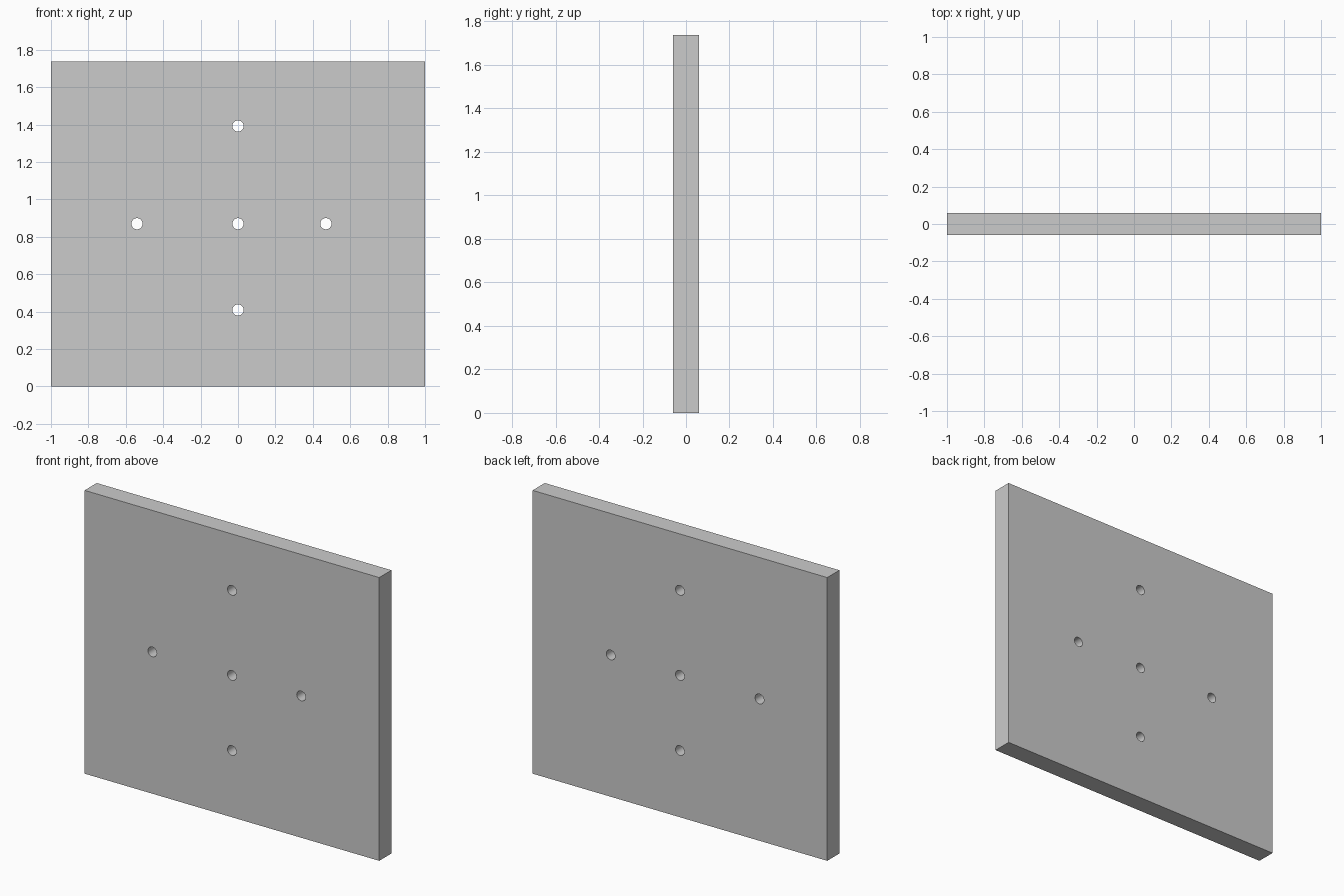
import bpy
from math import radians

if "Cube" in bpy.data.objects:
    bpy.data.objects.remove(bpy.data.objects["Cube"])

W, T, H = 2.0, 0.118, 1.738
HOLE_R = 0.03
HOLES = [(0, 0.87), (-0.54, 0.87), (0.47, 0.87), (0, 1.392), (0, 0.409)]

# Flat rectangular plate
bpy.ops.mesh.primitive_cube_add(size=1, location=(0, 0, H / 2))
plate = bpy.context.object
plate.name = "plate"
plate.scale = (W, T, H)
bpy.ops.object.transform_apply(location=True, rotation=True, scale=True)


def drill(x, z):
    """Cut a round hole through the plate from front to back."""
    bpy.ops.mesh.primitive_cylinder_add(vertices=32, radius=HOLE_R, depth=T * 3,
                                        location=(x, 0, z), rotation=(radians(90), 0, 0))
    cutter = bpy.context.object
    cutter.name = "hole_cutter"
    cutter.hide_render = True
    mod = plate.modifiers.new("hole", 'BOOLEAN')
    mod.operation = 'DIFFERENCE'
    mod.solver = 'EXACT'
    mod.object = cutter
    bpy.context.view_layer.objects.active = plate
    bpy.ops.object.modifier_apply(modifier=mod.name)
    bpy.data.objects.remove(cutter, do_unlink=True)


# Five through holes in a cross pattern
for x, z in HOLES:
    drill(x, z)

# Smooth hole walls, sharp plate edges
bpy.ops.object.select_all(action='DESELECT')
plate.select_set(True)
bpy.context.view_layer.objects.active = plate
bpy.ops.object.shade_smooth_by_angle(angle=radians(30))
#####
▶ TASK DETAILS
Please retype the records above exactly, but leave out any pictures.

▶ FINISHED EXERCISE
import bpy
from math import radians

if "Cube" in bpy.data.objects:
    bpy.data.objects.remove(bpy.data.objects["Cube"])

W, T, H = 2.0, 0.118, 1.738
HOLE_R = 0.03
HOLES = [(0, 0.87), (-0.54, 0.87), (0.47, 0.87), (0, 1.392), (0, 0.409)]

# Flat rectangular plate
bpy.ops.mesh.primitive_cube_add(size=1, location=(0, 0, H / 2))
plate = bpy.context.object
plate.name = "plate"
plate.scale = (W, T, H)
bpy.ops.object.transform_apply(location=True, rotation=True, scale=True)


def drill(x, z):
    """Cut a round hole through the plate from front to back."""
    bpy.ops.mesh.primitive_cylinder_add(vertices=32, radius=HOLE_R, depth=T * 3,
                                        location=(x, 0, z), rotation=(radians(90), 0, 0))
    cutter = bpy.context.object
    cutter.name = "hole_cutter"
    cutter.hide_render = True
    mod = plate.modifiers.new("hole", 'BOOLEAN')
    mod.operation = 'DIFFERENCE'
    mod.solver = 'EXACT'
    mod.object = cutter
    bpy.context.view_layer.objects.active = plate
    bpy.ops.object.modifier_apply(modifier=mod.name)
    bpy.data.objects.remove(cutter, do_unlink=True)


# Five through holes in a cross pattern
for x, z in HOLES:
    drill(x, z)

# Smooth hole walls, sharp plate edges
bpy.ops.object.select_all(action='DESELECT')
plate.select_set(True)
bpy.context.view_layer.objects.active = plate
bpy.ops.object.shade_smooth_by_angle(angle=radians(30))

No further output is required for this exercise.